» TASK ITEM
Given the entries that follow, write out exactly the lines starting at the one containing "const cheekFar = cheekGeometry.clone();" and ending at the one containing "faces.push(...p, ...ring[j], ...keel[i]);", both ends included, and only those.

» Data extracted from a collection
--

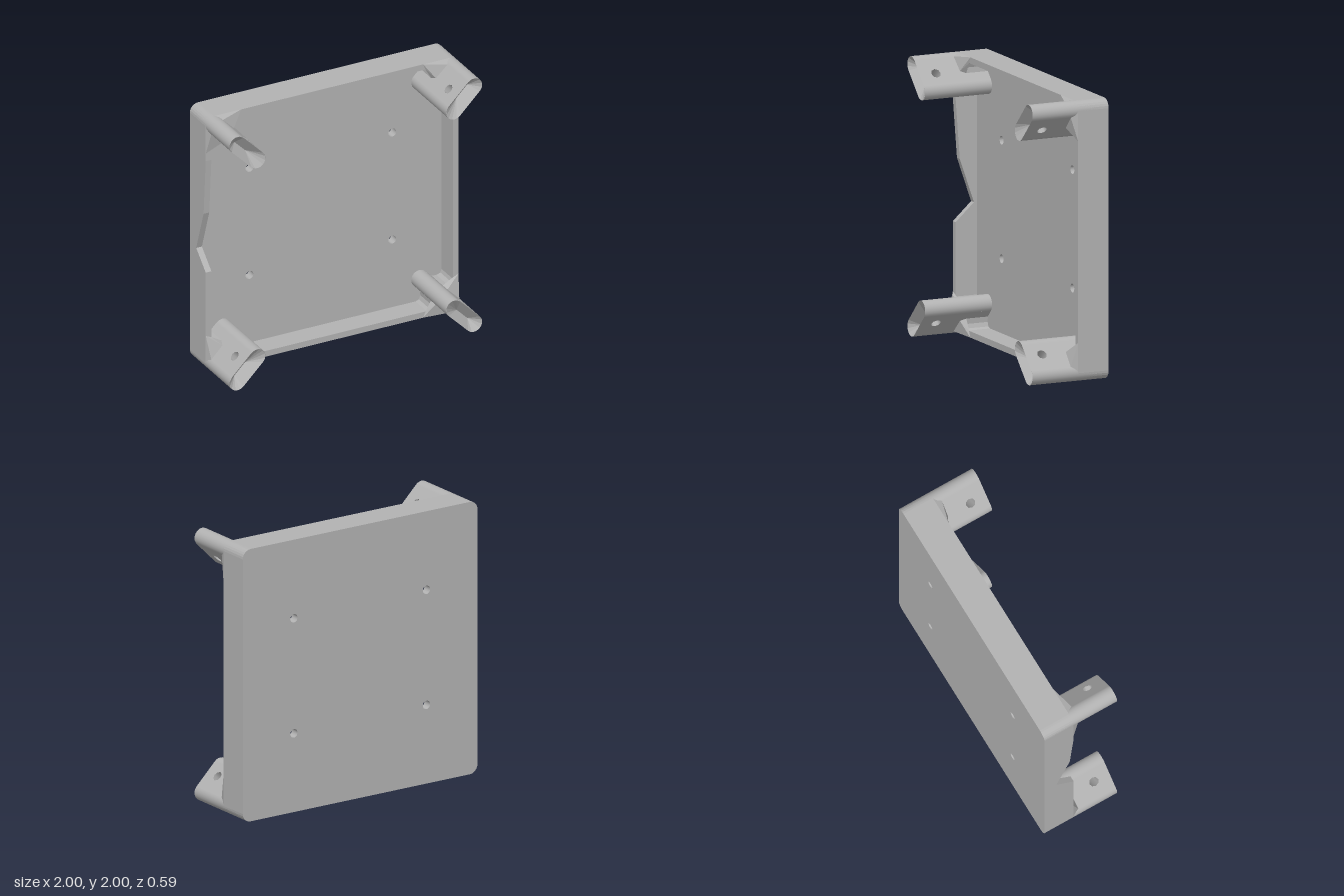
import * as THREE from 'three';
import { ConvexGeometry } from 'three/addons/geometries/ConvexGeometry.js';

const BACK = -0.295, FLOOR = -0.225, RIM = -0.058, FRONT = 0.295;
const R = 0.065;                 // leg half thickness and outer corner radius
const INNER = 0.78;              // diagonal position of the inner leg end
const LEN = 0.155 * Math.SQRT2;  // leg length between its two round ends

// Points of a rounded square, counterclockwise from the lower left corner
function roundedSquare(r = R, steps = 6) {
  const pts = [];
  [[-1, -1], [1, -1], [1, 1], [-1, 1]].forEach(([sx, sy], c) => {
    for (let i = 0; i <= steps; i++) {
      const a = Math.PI + (c + i / steps) * Math.PI / 2;
      pts.push(new THREE.Vector2(sx * (1 - r) + r * Math.cos(a), sy * (1 - r) + r * Math.sin(a)));
    }
  });
  return pts;
}

function extrude(shape, depth) {
  return new THREE.ExtrudeGeometry(shape, { depth, bevelEnabled: false, curveSegments: 16 });
}

export function createModel() {
  const grey = new THREE.MeshStandardMaterial({ color: 0xb2b2b2, side: THREE.DoubleSide });
  grey.name = 'plainGrey';
  const model = new THREE.Group();
  model.name = 'mountingTray';
  const body = new THREE.Group();
  body.name = 'body';
  body.position.y = 1;
  model.add(body);
  const add = (name, geometry, parent = body) => {
    const mesh = new THREE.Mesh(geometry, grey);
    mesh.name = name;
    parent.add(mesh);
    return mesh;
  };

  // Back plate with four screw holes
  const plate = new THREE.Shape(roundedSquare());
  for (const x of [-0.565, 0.565]) for (const y of [-0.4225, 0.4225]) {
    const hole = new THREE.Path();
    hole.absarc(x, y, 0.031, 0, Math.PI * 2, true);
    plate.holes.push(hole);
  }
  add('backPlate', extrude(plate, FLOOR - BACK)).position.z = BACK;

  // Rim around the tray, open along the damaged wall, bulging in at the legs
  const corner = [[0.75, 0.955], [0.775, 0.945], [0.787, 0.915], [0.784, 0.876], [0.734, 0.826]];
  const quarter = [...corner, ...corner.map(([a, b]) => [b, a]).reverse()];
  const turn = (sx, sy) => {
    const pts = quarter.map(([x, y]) => new THREE.Vector2(x * sx, y * sy));
    return sx * sy > 0 ? pts : pts.reverse();
  };
  const rim = new THREE.Shape([
    new THREE.Vector2(-1, -0.75), ...roundedSquare(), new THREE.Vector2(-1, 0.75),
    ...turn(-1, 1), ...turn(1, 1), ...turn(1, -1), ...turn(-1, -1),
  ]);
  add('rim', extrude(rim, RIM - FLOOR)).position.z = FLOOR;

  // Damaged wall with a ragged notch, profile drawn in (z, y)
  const wall = new THREE.Shape([
    [FLOOR, -0.75], [RIM, -0.75], [RIM, -0.22], [-0.2, -0.09], [-0.09, 0.23],
    [RIM, 0.66], [RIM, 0.75], [FLOOR, 0.75],
  ].map(([z, y]) => new THREE.Vector2(z, y)));
  const wallGeometry = extrude(wall, 0.045);
  wallGeometry.rotateY(-Math.PI / 2);   // z becomes -x, x becomes z
  add('notchedWall', wallGeometry).position.x = -0.955;

  // Leg side with a cross hole, in (along the leg, z)
  const holeU = 0.093, holeZ = 0.17, holeR = 0.036;
  const cheek = new THREE.Shape([[0, FLOOR], [LEN, FLOOR], [LEN, FRONT], [0, FRONT]]
    .map(([u, z]) => new THREE.Vector2(u, z)));
  const pin = new THREE.Path();
  for (let i = 0; i < 8; i++) {
    const a = -i * Math.PI / 4;
    const p = [holeU + holeR * Math.cos(a), holeZ + holeR * Math.sin(a)];
    if (i) pin.lineTo(...p); else pin.moveTo(...p);
  }
  pin.closePath();
  cheek.holes.push(pin);
  const cheekGeometry = new THREE.ShapeGeometry(cheek).rotateX(Math.PI / 2);
  // Opposite side: mirrored, with the winding reversed to face outwards
  const cheekFar = cheekGeometry.clone();
  const order = cheekFar.index.array;
  for (let i = 0; i < order.length; i += 3) [order[i], order[i + 1]] = [order[i + 1], order[i]];
  cheekFar.computeVertexNormals();

  const roundEnd = (start) => new THREE.CylinderGeometry(R, R, FRONT - FLOOR, 12, 1, true, start, Math.PI)
    .rotateX(Math.PI / 2).translate(0, 0, (FRONT + FLOOR) / 2);
  const outerEnd = roundEnd(0), innerEnd = roundEnd(Math.PI);
  const bore = new THREE.CylinderGeometry(holeR, holeR, 2 * R, 8, 1, true).rotateY(Math.PI / 2);

  // Leg tip sinking to a short keel line
  const ring = [], keel = [];
  for (const side of [0, 1]) for (let i = 0; i <= 6; i++) {
    const a = -Math.PI / 2 + (side + i / 6) * Math.PI;
    ring.push([(side ? 0 : LEN) + R * Math.cos(a), R * Math.sin(a), FRONT]);
    keel.push([side ? 0.08 : 0.2, 0, FRONT - 0.075]);
  }
  const faces = [];
  ring.forEach((p, i) => {
    const j = (i + 1) % ring.length;
    faces.push(...p, ...ring[j], ...keel[i]);
    if (keel[i][0] !== keel[j][0]) faces.push(...ring[j], ...keel[j], ...keel[i]);
  });
  const tip = new THREE.BufferGeometry();
  tip.setAttribute('position', new THREE.Float32BufferAttribute(faces, 3));
  tip.computeVertexNormals();

  // Sloped web joining the rim to a leg
  const web = [[0.72, 1, RIM], [0.74, 0.955, RIM], [0.93, 1, RIM], [0.784, 0.876, RIM],
    [0.889, 0.981, -0.01], [0.8, 0.89, -0.015]];

  // Four diagonal corner legs, each with two webs
  for (const sx of [-1, 1]) for (const sy of [-1, 1]) {
    const leg = new THREE.Group();
    leg.name = (sy > 0 ? 'upper' : 'lower') + (sx > 0 ? 'Left' : 'Right') + 'Leg';
    leg.position.set(INNER * sx, INNER * sy, 0);
    leg.rotation.z = Math.atan2(sy, sx);
    body.add(leg);
    add('legSide', cheekGeometry, leg).position.y = -R;
    add('legSide', cheekFar, leg).position.y = R;
    add('legOuterEnd', outerEnd, leg).position.x = LEN;
    add('legInnerEnd', innerEnd, leg);
    add('pinHole', bore, leg).position.set(holeU, 0, holeZ);
    add('legTip', tip, leg);
    for (const swap of [false, true]) {
      add('legWeb', new ConvexGeometry(web.map(([a, b, z]) => swap
        ? new THREE.Vector3(b * sx, a * sy, z) : new THREE.Vector3(a * sx, b * sy, z))));
    }
  }
  return model;
}
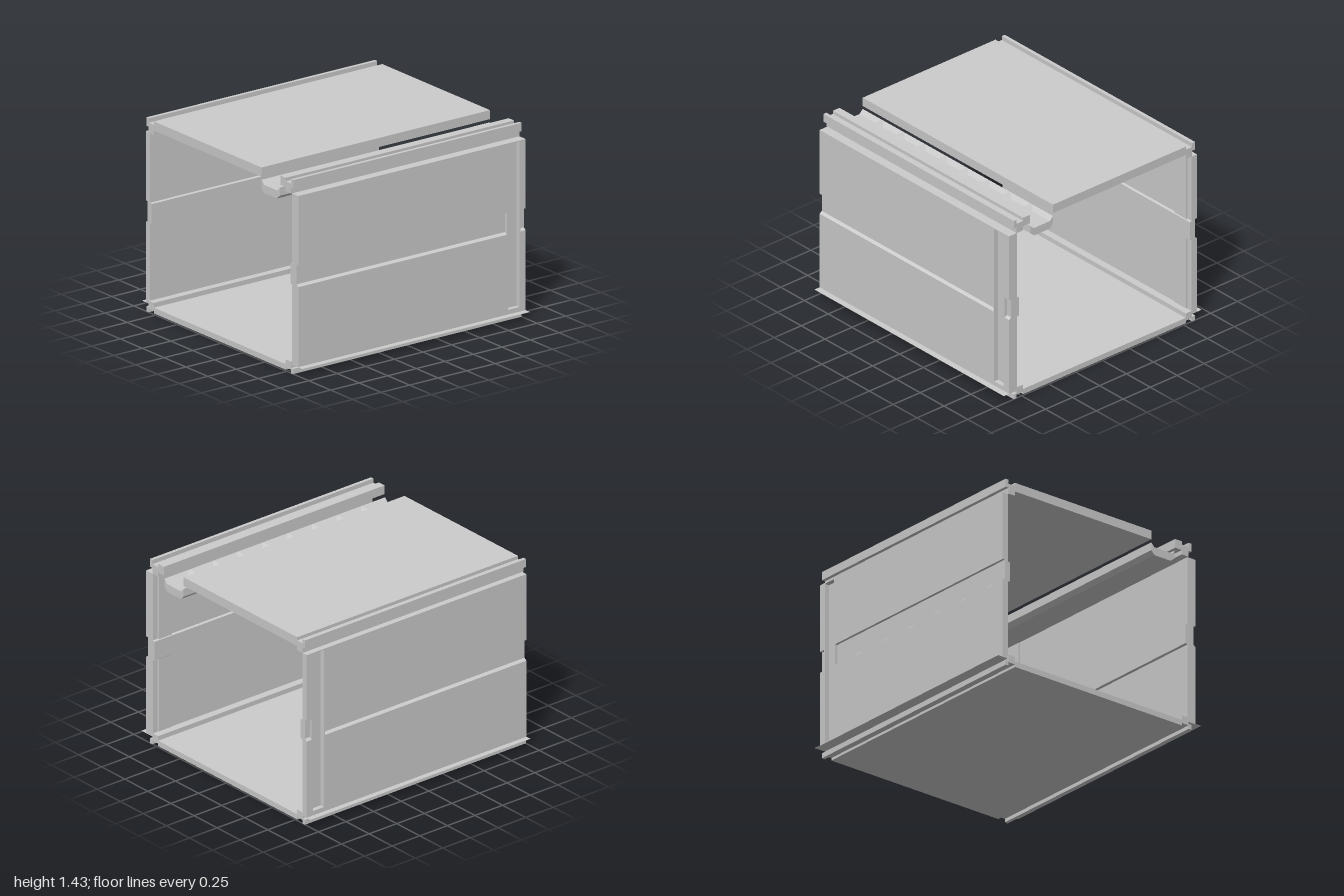
import * as THREE from 'three';

const material = new THREE.MeshStandardMaterial({ color: 0xcccccc, flatShading: true, side: THREE.DoubleSide });

// Extrudes an (x, y) outline from z0 to z1
function prism(name, points, z0, z1) {
  const shape = new THREE.Shape(points.map(([x, y]) => new THREE.Vector2(x, y)));
  const geometry = new THREE.ExtrudeGeometry(shape, { depth: z1 - z0, bevelEnabled: false });
  geometry.translate(0, 0, z0);
  const mesh = new THREE.Mesh(geometry, material);
  mesh.name = name;
  return mesh;
}

// Side wall: side is +1 or -1, outer and inner are distances from the centre plane
function sideWall(name, side, outer, inner) {
  const group = new THREE.Group();
  group.name = name;
  const bottom = 0.06, top = 1.32, front = 0.99;
  const add = (part, points, z0, z1) =>
    group.add(prism(part, points.map(([d, y]) => [side * d, y]), z0, z1));

  const rib = inner - 0.018;      // inside of the horizontal band
  const post = inner - 0.012;     // inside of the upright post
  const groove = outer - 0.02;    // outside floor of the band
  const slot = outer - 0.035;     // floor of the upright slot

  const innerSide = [[inner, top], [inner, 0.805], [rib, 0.8], [rib, 0.655], [inner, 0.65], [inner, bottom]];
  const grooved = [...innerSide, [outer, bottom], [outer, 0.65], [groove, 0.665], [groove, 0.81], [outer, 0.81], [outer, top]];
  const postInner = [[inner, top], [post, 1.315], [post, 0.805], [rib, 0.8], [rib, 0.655], [post, 0.65], [post, 0.09], [inner, 0.085], [inner, bottom]];
  const plain = [...postInner, [outer, bottom], [outer, top]];
  const slotted = [...postInner, [outer, bottom], [outer, 0.095], [slot, 0.095], [slot, 1.312], [outer, 1.312], [outer, top]];

  add('groovedPanel', grooved, -0.835, front);
  add('slotFrameFront', plain, -0.845, -0.835);
  add('slotPost', slotted, -0.945, -0.845);
  add('slotFrameBack', plain, -0.955, -0.945);
  add('groovedEdge', grooved, -1, -0.955);

  // Thin flange under the wall
  const flange = new THREE.Mesh(new THREE.BoxGeometry(0.915 - inner, 0.002, 1 + front), material);
  flange.position.set(side * (0.915 + inner) / 2, bottom, (front - 1) / 2);
  flange.name = 'bottomFlange';
  group.add(flange);
  return group;
}

// Row of sloped ridges on a shallow trough
function cableTray() {
  const group = new THREE.Group();
  group.name = 'dividedTray';
  const x0 = 0.46, x1 = 0.67, floor = 1.3, rim = 1.33;
  group.add(prism('trough', [
    [x0, rim], [x0, 1.27], [x0 + 0.03, 1.24], [x1 - 0.035, 1.24], [x1, 1.27], [x1, rim],
    [x1 - 0.03, floor], [x0 + 0.03, floor],
  ], -1, 1));
  for (let i = 0; i < 8; i++) {
    const ridge = prism('divider', [[-0.042, floor - 0.002], [0.042, floor - 0.002], [0.005, rim], [-0.005, rim]], x0, x1);
    ridge.rotation.y = Math.PI / 2;
    ridge.position.z = -0.772 + i * 0.2235;
    group.add(ridge);
  }
  return group;
}

export function createModel() {
  const model = new THREE.Group();
  model.name = 'openCase';

  // Floor panel with raised inner rails, outer lips and grooves underneath
  model.add(prism('floorPanel', [
    [-0.855, 0], [-0.828, 0], [-0.828, 0.027], [-0.77, 0.027], [-0.77, 0.008],
    [0.737, 0.008], [0.737, 0.027], [0.797, 0.027], [0.797, 0], [0.823, 0],
    [0.823, 0.038], [0.797, 0.038], [0.797, 0.085], [0.737, 0.085], [0.737, 0.05],
    [-0.77, 0.05], [-0.77, 0.085], [-0.828, 0.085], [-0.828, 0.038], [-0.855, 0.038],
  ], -1, 1));

  // Roof panel with the left edge rail
  model.add(prism('roofPanel', [
    [-0.855, 1.427], [-0.828, 1.427], [-0.828, 1.395], [-0.77, 1.395], [-0.77, 1.42],
    [0.46, 1.42], [0.46, 1.353], [-0.77, 1.353], [-0.77, 1.32], [-0.828, 1.32],
    [-0.828, 1.365], [-0.855, 1.365],
  ], -1, 1));

  // Right edge rail, separated from the roof by the tray gap
  model.add(prism('rightTopRail', [
    [0.675, 1.42], [0.737, 1.42], [0.737, 1.395], [0.797, 1.395], [0.797, 1.427], [0.823, 1.427],
    [0.823, 1.365], [0.797, 1.365], [0.797, 1.32], [0.737, 1.32], [0.737, 1.353], [0.675, 1.353],
  ], -1, 1));

  model.add(cableTray());
  model.add(sideWall('leftWall', 1, 0.868, 0.795));
  model.add(sideWall('rightWall', -1, 0.873, 0.825));
  return model;
}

--

» PROBLEM SOLUTION
  const cheekFar = cheekGeometry.clone();
  const order = cheekFar.index.array;
  for (let i = 0; i < order.length; i += 3) [order[i], order[i + 1]] = [order[i + 1], order[i]];
  cheekFar.computeVertexNormals();

  const roundEnd = (start) => new THREE.CylinderGeometry(R, R, FRONT - FLOOR, 12, 1, true, start, Math.PI)
    .rotateX(Math.PI / 2).translate(0, 0, (FRONT + FLOOR) / 2);
  const outerEnd = roundEnd(0), innerEnd = roundEnd(Math.PI);
  const bore = new THREE.CylinderGeometry(holeR, holeR, 2 * R, 8, 1, true).rotateY(Math.PI / 2);

  // Leg tip sinking to a short keel line
  const ring = [], keel = [];
  for (const side of [0, 1]) for (let i = 0; i <= 6; i++) {
    const a = -Math.PI / 2 + (side + i / 6) * Math.PI;
    ring.push([(side ? 0 : LEN) + R * Math.cos(a), R * Math.sin(a), FRONT]);
    keel.push([side ? 0.08 : 0.2, 0, FRONT - 0.075]);
  }
  const faces = [];
  ring.forEach((p, i) => {
    const j = (i + 1) % ring.length;
    faces.push(...p, ...ring[j], ...keel[i]);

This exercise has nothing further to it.